Here at the University of Northampton we have a course for Teaching Assistants working in International Contexts (CITAC). It has been taught in Rome and is currently being taught in Romania.
Wendy Yarnall has just returned from teaching the Mathematics in the Curriculum module.
Here are the TAs in Romania exploring some practical mathematics in their session.
In April Julie Jones will be going to teach the English module.
Estelle Tarry leads the CITAC course and she has been around the world working with TAs and their schools. It is interesting to note that Estelle says “The TAs in international schools use similar strategies supporting children’s learning in maths and English in the curriculum but with more of an emphasis on international mindedness which maybe schools in the UK should take stock of.”

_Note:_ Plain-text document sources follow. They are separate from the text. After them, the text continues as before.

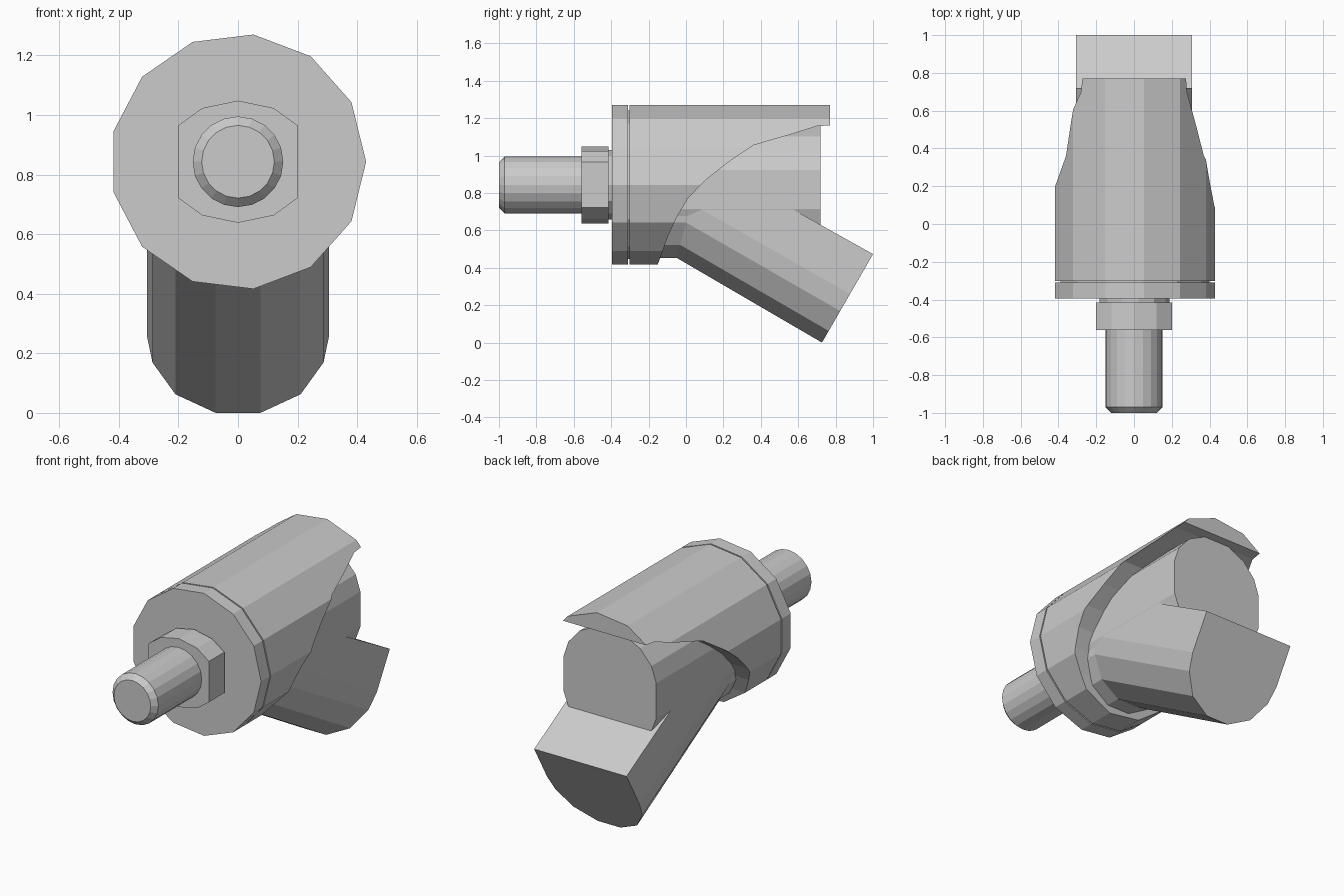
import bpy, bmesh, math

if "Cube" in bpy.data.objects:
    bpy.data.objects.remove(bpy.data.objects["Cube"])

CZ = 0.843  # height of the main axis


def loft(name, rings):
    """Join equal-length point rings into a closed solid."""
    bm = bmesh.new()
    vr = [[bm.verts.new(p) for p in ring] for ring in rings]
    n = len(vr[0])
    for a, b in zip(vr, vr[1:]):
        for i in range(n):
            j = (i + 1) % n
            bm.faces.new((a[i], a[j], b[j], b[i]))
    bm.faces.new(vr[0])
    bm.faces.new(vr[-1])
    bmesh.ops.recalc_face_normals(bm, faces=bm.faces)
    me = bpy.data.meshes.new(name)
    bm.to_mesh(me)
    bm.free()
    ob = bpy.data.objects.new(name, me)
    bpy.context.collection.objects.link(ob)
    return ob


def turned(name, sides, stations):
    """Faceted round part along y from (y, radius) stations."""
    ang = [2 * math.pi * i / sides for i in range(sides)]
    return loft(name, [[(r * math.cos(a), y, CZ + r * math.sin(a)) for a in ang]
                       for y, r in stations])


def mirrored(half):
    """Complete a half profile (x > 0) by mirroring it across x = 0."""
    return half + [(-x, h) for x, h in reversed(half) if x > 0]


# Threaded stud with chamfered tip, washer, flange and narrow groove
turned("stud", 20, [(-1.0, 0.122), (-0.97, 0.152), (-0.5, 0.152)])
turned("washer", 13, [(-0.415, 0.187), (-0.38, 0.187)])
turned("flange", 13, [(-0.395, 0.43), (-0.311, 0.43)])
turned("groove_core", 13, [(-0.33, 0.40), (-0.28, 0.40)])

# Nut with two wrench flats
nut = mirrored([(0, -0.205), (0.12, -0.18), (0.2, -0.122),
                (0.2, 0.122), (0.12, 0.18), (0, 0.205)])
loft("flatted_nut", [[(x, y, CZ + h) for x, h in nut] for y in (-0.56, -0.415)])

# Outer sleeve, cut away along a curved side profile
sleeve = turned("outer_sleeve", 13, [(-0.303, 0.43), (0.77, 0.43)])
cut = [(-0.16, 0.3), (-0.15, 0.42), (-0.10, 0.56), (-0.05, 0.67), (0.01, 0.77),
       (0.10, 0.865), (0.22, 0.96), (0.36, 1.055), (0.55, 1.11), (0.70, 1.157),
       (0.9, 1.17), (0.9, 0.3)]
cutter = loft("sleeve_cutter", [[(x, y, z) for y, z in cut] for x in (-0.6, 0.6)])
cutter.hide_render = True
cutter.hide_set(True)
mod = sleeve.modifiers.new("cutaway", 'BOOLEAN')
mod.operation = 'DIFFERENCE'
mod.solver = 'EXACT'
mod.object = cutter

# Inner barrel with rounded top
barrel = mirrored([(0.2, -0.27), (0.277, -0.21), (0.307, -0.13), (0.307, 0.08),
                   (0.275, 0.175), (0.2, 0.26), (0.075, 0.322)])
loft("inner_barrel", [[(x, y, CZ + h) for x, h in barrel] for y in (-0.25, 0.72)])

# Angled branch: U section, mitred bend, square end tilted 30 degrees down
u = mirrored([(0.075, 0), (0.21, 0.072), (0.287, 0.195), (0.306, 0.30), (0.306, 0.546)])
s, c = math.sin(math.radians(15)), math.cos(math.radians(15))
loft("angled_branch", [
    [(x, -0.25, 0.453 + h * 0.97) for x, h in u],
    [(x, -0.05 + h * s, 0.453 + h * c) for x, h in u],
    [(x, 0.727 + h * 0.5, h * 0.866) for x, h in u]])
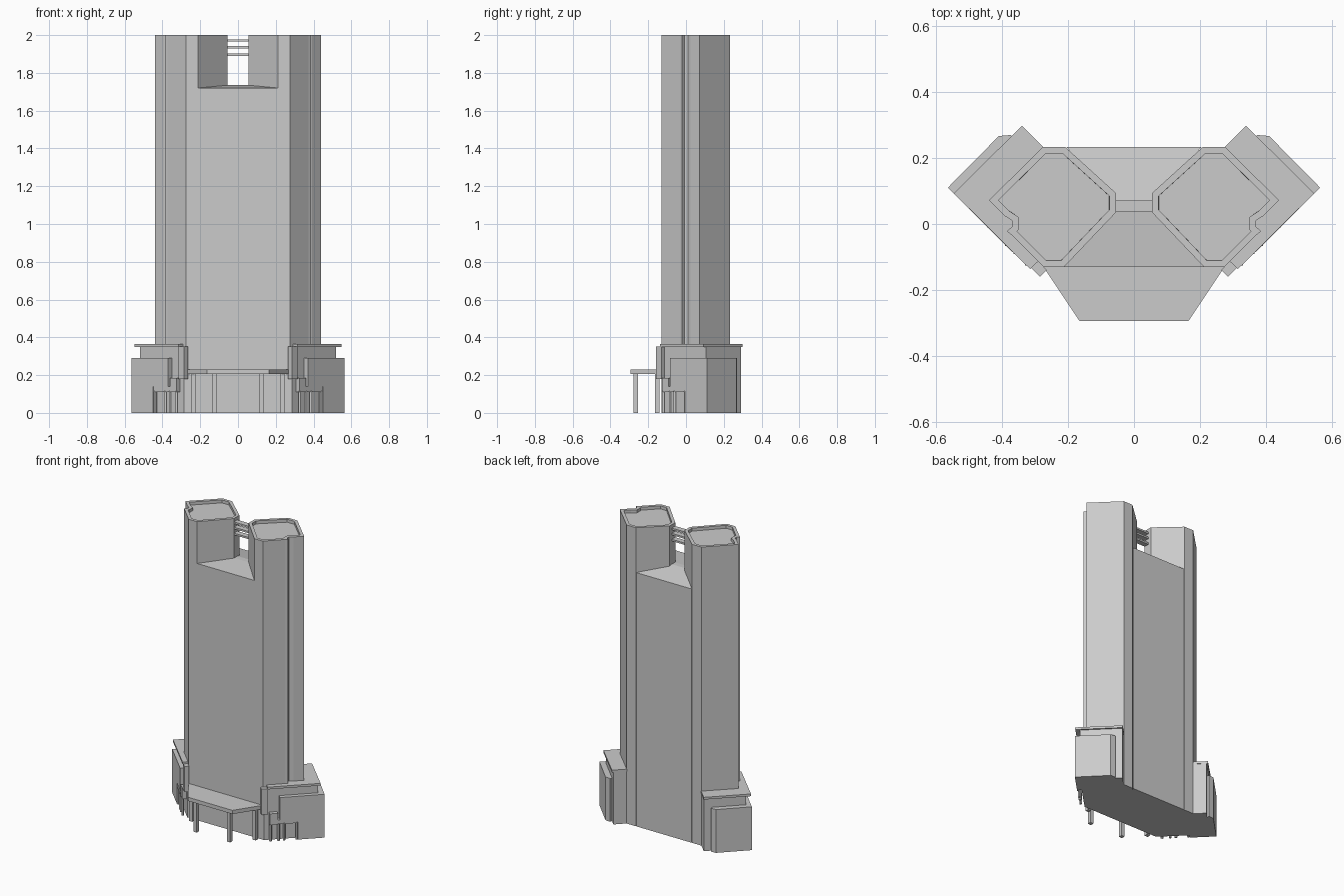
import bpy, bmesh

if "Cube" in bpy.data.objects:
    bpy.data.objects.remove(bpy.data.objects["Cube"])


def prism(name, pts, z0, tops, flip=1, parapet=False):
    """Extrude an outline from z0 to one top height, or one height per point."""
    if not isinstance(tops, (list, tuple)):
        tops = [tops] * len(pts)
    bm = bmesh.new()
    low = [bm.verts.new((x * flip, y, z0)) for x, y in pts]
    high = [bm.verts.new((x * flip, y, t)) for (x, y), t in zip(pts, tops)]
    n = len(pts)
    bm.faces.new(low[::-1])
    roof = bm.faces.new(high)
    for i in range(n):
        j = (i + 1) % n
        bm.faces.new((low[i], low[j], high[j], high[i]))
    bmesh.ops.recalc_face_normals(bm, faces=bm.faces[:])
    if parapet:
        bmesh.ops.inset_individual(bm, faces=[roof], thickness=0.02, use_even_offset=True)
        bmesh.ops.inset_individual(bm, faces=[roof], thickness=0.0003, depth=-0.02)
    me = bpy.data.meshes.new(name)
    bm.to_mesh(me)
    bm.free()
    ob = bpy.data.objects.new(name, me)
    bpy.context.collection.objects.link(ob)
    return ob


def pair(name, pts, z0, z1, **kw):
    prism(name + "_right", pts, z0, z1, 1, **kw)
    prism(name + "_left", pts, z0, z1, -1, **kw)


def rect(x0, x1, y0, y1):
    return [(x0, y0), (x1, y0), (x1, y1), (x0, y1)]


def diagonal(x0, x1, d0, d1):
    """Strip along the outer front diagonal; d is x - y, x measured on the d1 side."""
    k = (d1 - d0) / 2
    return [(x0, x0 - d1), (x1, x1 - d1), (x1 - k, x1 - d1 + k), (x0 - k, x0 - d1 + k)]


# Twin towers with a notch in the outer face and a recessed roof
tower = [(0.055, 0.035), (0.212, -0.13), (0.275, -0.13), (0.372, -0.033),
         (0.386, -0.022), (0.37, -0.008), (0.37, 0.01), (0.393, 0.025),
         (0.44, 0.072), (0.277, 0.233), (0.208, 0.233), (0.055, 0.094)]
pair("tower", tower, 0, 2.0, parapet=True)

# Central block between the towers, with two shallow sloped roofs
prism("core_front", [(-0.212, -0.13), (0.212, -0.13), (0.055, 0.038), (-0.055, 0.038)],
      0, [1.72, 1.72, 1.735, 1.735])
prism("core_middle", rect(-0.055, 0.055, 0.038, 0.072), 0, 1.735)
prism("core_back", [(-0.055, 0.072), (0.055, 0.072), (0.205, 0.233), (-0.205, 0.233)],
      0, [1.735, 1.735, 1.70, 1.70])

# Three bridge bars near the top
for i, z in enumerate((1.89, 1.93, 1.965)):
    prism(f"bridge_bar_{i + 1}", rect(-0.058, 0.058, 0.036, 0.072), z, z + 0.012)

# Podium wings: main body, roof slab and outer block
pair("podium_body", [(0.275, -0.13), (0.285, -0.13), (0.52, 0.105), (0.335, 0.29),
                     (0.275, 0.23)], 0, 0.352)
pair("podium_roof", [(0.275, -0.098), (0.315, -0.137), (0.547, 0.093), (0.34, 0.298),
                     (0.275, 0.233)], 0.35, 0.365)
pair("podium_block", [(0.45, -0.005), (0.565, 0.11), (0.41, 0.267), (0.373, 0.27),
                      (0.33, 0.115)], 0, 0.29)

# Stepped panels on the outer front face of each wing
pair("podium_panel", diagonal(0.37, 0.451, 0.41, 0.455), 0.14, 0.29)
pair("podium_ledge", diagonal(0.345, 0.451, 0.41, 0.45), 0.11, 0.14)
pair("podium_step", diagonal(0.325, 0.36, 0.41, 0.453), 0.11, 0.185)
pair("podium_end_wall", diagonal(0.285, 0.315, 0.405, 0.445), 0.18, 0.352)

# Small posts under the ledges
for i, x in enumerate((0.325, 0.36, 0.385, 0.44)):
    y = x - 0.445
    pair(f"ledge_post_{i + 1}", rect(x - 0.006, x + 0.006, y - 0.006, y + 0.006), 0, 0.115)

# Entrance canopy and its columns
prism("canopy", [(-0.275, -0.13), (-0.165, -0.295), (0.165, -0.295), (0.275, -0.13)],
      0.205, 0.23)
for i, (x, y) in enumerate(((0.124, -0.265), (0.235, -0.153))):
    pair(f"canopy_column_{i + 1}", rect(x - 0.012, x + 0.012, y - 0.012, y + 0.012), 0, 0.206)
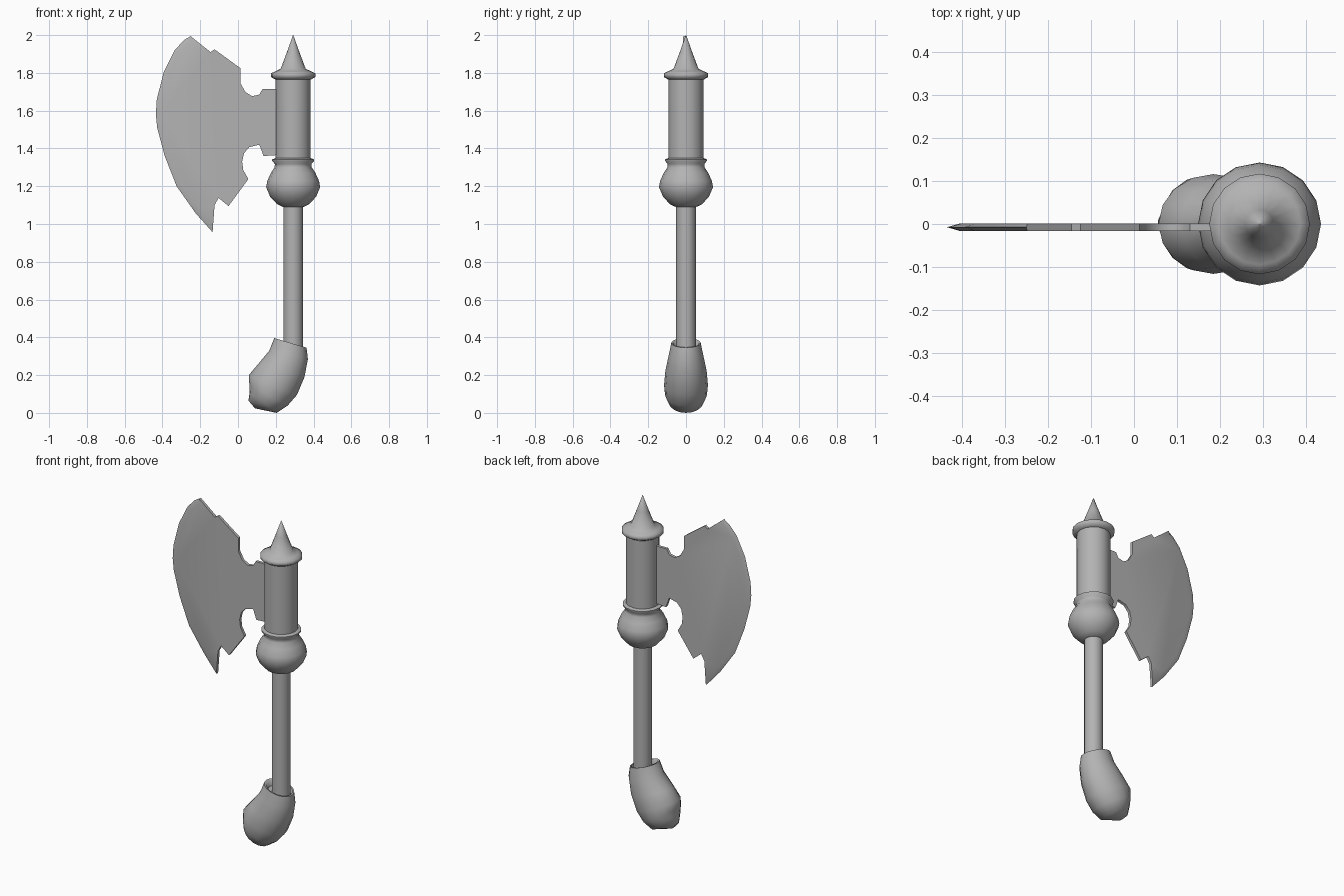
import bpy, bmesh, math

if "Cube" in bpy.data.objects:
    bpy.data.objects.remove(bpy.data.objects["Cube"])

AXIS_X = 0.292
SIDES = 16

grey = bpy.data.materials.new("dark_grey")
grey.diffuse_color = (0.45, 0.45, 0.45, 1)
grey.use_nodes = True
grey.node_tree.nodes["Principled BSDF"].inputs["Base Color"].default_value = grey.diffuse_color


def finish(name, bm, angle=40):
    bmesh.ops.remove_doubles(bm, verts=bm.verts, dist=1e-5)
    bmesh.ops.recalc_face_normals(bm, faces=bm.faces)
    mesh = bpy.data.meshes.new(name)
    bm.to_mesh(mesh)
    bm.free()
    mesh.materials.append(grey)
    ob = bpy.data.objects.new(name, mesh)
    bpy.context.collection.objects.link(ob)
    bpy.ops.object.select_all(action='DESELECT')
    ob.select_set(True)
    bpy.context.view_layer.objects.active = ob
    bpy.ops.object.shade_smooth_by_angle(angle=math.radians(angle))
    return ob


def loft(name, rings, angle=40):
    """Rings are lists of points; neighbours are bridged and both ends capped."""
    bm = bmesh.new()
    loops = [[bm.verts.new(p) for p in r] for r in rings]
    n = len(loops[0])
    for a, b in zip(loops, loops[1:]):
        for i in range(n):
            j = (i + 1) % n
            bm.faces.new((a[i], a[j], b[j], b[i]))
    bm.faces.new(loops[0])
    bm.faces.new(loops[-1])
    return finish(name, bm, angle)


def oval(p, q, half_width):
    """Ellipse across two (x, z) points in the front plane."""
    cx, cz = (p[0] + q[0]) / 2, (p[1] + q[1]) / 2
    dx, dz = (q[0] - p[0]) / 2, (q[1] - p[1]) / 2
    pts = []
    for i in range(SIDES):
        t = 2 * math.pi * i / SIDES
        c, s = math.cos(t), math.sin(t)
        pts.append((cx + dx * c, half_width * s, cz + dz * c))
    return pts


def lathe(name, profile, angle=40):
    return loft(name, [oval((AXIS_X - r, z), (AXIS_X + r, z), r)
                       for r, z in profile], angle)


# turned parts on the shaft axis: (radius, z)
lathe("shaft", [(0.052, 0.3), (0.052, 1.12)])
lathe("ball_collar", [(0.05, 1.088), (0.085, 1.105), (0.122, 1.145), (0.143, 1.195),
                      (0.137, 1.228), (0.118, 1.27), (0.098, 1.30), (0.097, 1.318),
                      (0.111, 1.334), (0.111, 1.342), (0.09, 1.35)], 60)
lathe("head_socket", [(0.093, 1.33), (0.093, 1.78)])
lathe("top_spike", [(0.09, 1.762), (0.117, 1.778), (0.117, 1.798), (0.095, 1.808),
                    (0.066, 1.822), (0.033, 1.91), (0.001, 2.0)], 75)

# bent pommel, with a shallow recess around the shaft
sections = [
    ((0.215, 0.36), (0.345, 0.325), 0.062),
    ((0.208, 0.388), (0.354, 0.347), 0.070),
    ((0.192, 0.396), (0.363, 0.345), 0.078),
    ((0.166, 0.33), (0.370, 0.285), 0.091),
    ((0.108, 0.26), (0.352, 0.19), 0.109),
    ((0.057, 0.20), (0.312, 0.095), 0.116),
    ((0.060, 0.15), (0.262, 0.038), 0.111),
    ((0.062, 0.11), (0.205, 0.0), 0.090),
    ((0.055, 0.065), (0.09, 0.024), 0.025),
]
loft("pommel", [oval(*s) for s in sections], 55)

# axe blade: cutting edge (tip to tip), then the notched back outline
edge = [(-0.25, 1.995), (-0.287, 1.973), (-0.335, 1.92), (-0.393, 1.804),
        (-0.43, 1.66), (-0.435, 1.58), (-0.428, 1.51), (-0.388, 1.36),
        (-0.325, 1.20), (-0.225, 1.058), (-0.135, 0.957)]
back = [(-0.124, 1.10), (-0.103, 1.138), (-0.05, 1.095), (0.055, 1.238),
        (0.028, 1.285), (0.022, 1.33), (0.032, 1.375), (0.06, 1.407),
        (0.113, 1.42), (0.135, 1.36), (0.21, 1.365),
        (0.21, 1.715), (0.13, 1.715), (0.113, 1.685), (0.075, 1.677),
        (0.04, 1.698), (0.013, 1.745), (0.013, 1.825), (-0.125, 1.925),
        (-0.145, 1.91)]
bm = bmesh.new()
mid = [bm.verts.new((x, -0.0075, z)) for x, z in edge]
sides = []
for y in (0.001, -0.016):
    inner = []
    for k, (x, z) in enumerate(edge):
        dx, dz = -x, 1.5 - z
        d = 0.03 / math.hypot(dx, dz) if 0 < k < len(edge) - 1 else 0.005
        inner.append(bm.verts.new((x + dx * d, y, z + dz * d)))
    outer = [bm.verts.new((x, y, z)) for x, z in back]
    bm.faces.new(inner + outer)
    for i in range(len(edge) - 1):
        bm.faces.new((mid[i], mid[i + 1], inner[i + 1], inner[i]))
    sides.append((inner, outer))
(i0, o0), (i1, o1) = sides
for k in range(len(back) - 1):
    bm.faces.new((o0[k], o0[k + 1], o1[k + 1], o1[k]))
bm.faces.new((mid[-1], i0[-1], o0[0], o1[0], i1[-1]))
bm.faces.new((mid[0], i0[0], o0[-1], o1[-1], i1[0]))
finish("axe_blade", bm, 50)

Estelle and her colleagues have just written a book to support TAs who work in an international context. Perhaps some of our FDLT students have been TAs in schools abroad. It would be interesting to know what your thoughts are – what are the similarities or differences between your roles in schools abroad and the schools you work in now?
Tarry, E and Cox, A. (2013) Teaching Assistants in International Schoolsmuch more than cutting, sticking and washing up paint pots. Woodbridge: John Catts.
The results of two randomised controlled trials published by England’s Education Endowment Foundation (EEF) on the 7th February 2014 noted that ‘teaching assistants can improve literacy and numeracy when they are deployed well’. Deploying TAs well included using them to support individual pupils within groups and delivering structured interventions.
One report relates to TAs’ impact on literacy using a ten week programme called ‘Switch-On Reading’ with year 7 pupils. Findings indicated that on average pupils made an additional three months progress, with even greater progress made by pupils eligible for free school meals and a low level of reading before the programme started. 308 pupils in 19 schools were involved in the research.
The other report evaluates ‘Catch Up’ numeracy, a one to one maths programme for primary aged pupils delivered at twice weekly sessions by TAs. The research (with 324 pupils in 54 schools) found that an average of three months progress was made by catch Up groups and four months progress by one to one support.
These are of interest to Teaching Assistants and schools. In addition they are of interest to university students who are studying education, learning and teaching. The EEF website is a useful resource to browse. You can read commentary and discussion about the research in a TES article here
Each year when we attend graduation we are reminded of the extraordinary achievements of our students on FDLT and BALT!
This morning Julie Jones, Alison Flint, Wendy Yarnall and I were privileged to see our FDLT students 2011-13 and our BALT students 2010-13 graduate at the Derngate in Northampton. As academics we look on from the stage as our cohorts of students take the stage one by one to be congratulated by the Chancellor of the University of Northampton and receive their degree certificates.
When we see our students for each one we can recall their interview and their progress through the first tentative steps when writing a 1000 word essay seemed like such a huge challenge and it seemed like such a juggling act to manage family, work in school and university assignments. We’ve seen such development and change in them so its great to see them at this formal recognition of all their work. Today it seemed like our students got so many cheers and whoops from family and friends as they crossed the stage – their families have been such support to them all the way through. We were especially proud that one of our students gave the vote of thanks!
After the ceremony we were so pleased to see happy graduates, meet families and catch up with what they are doing now.
We, the staff of the FDLT and BALT, wish our graduates every success with their future plans.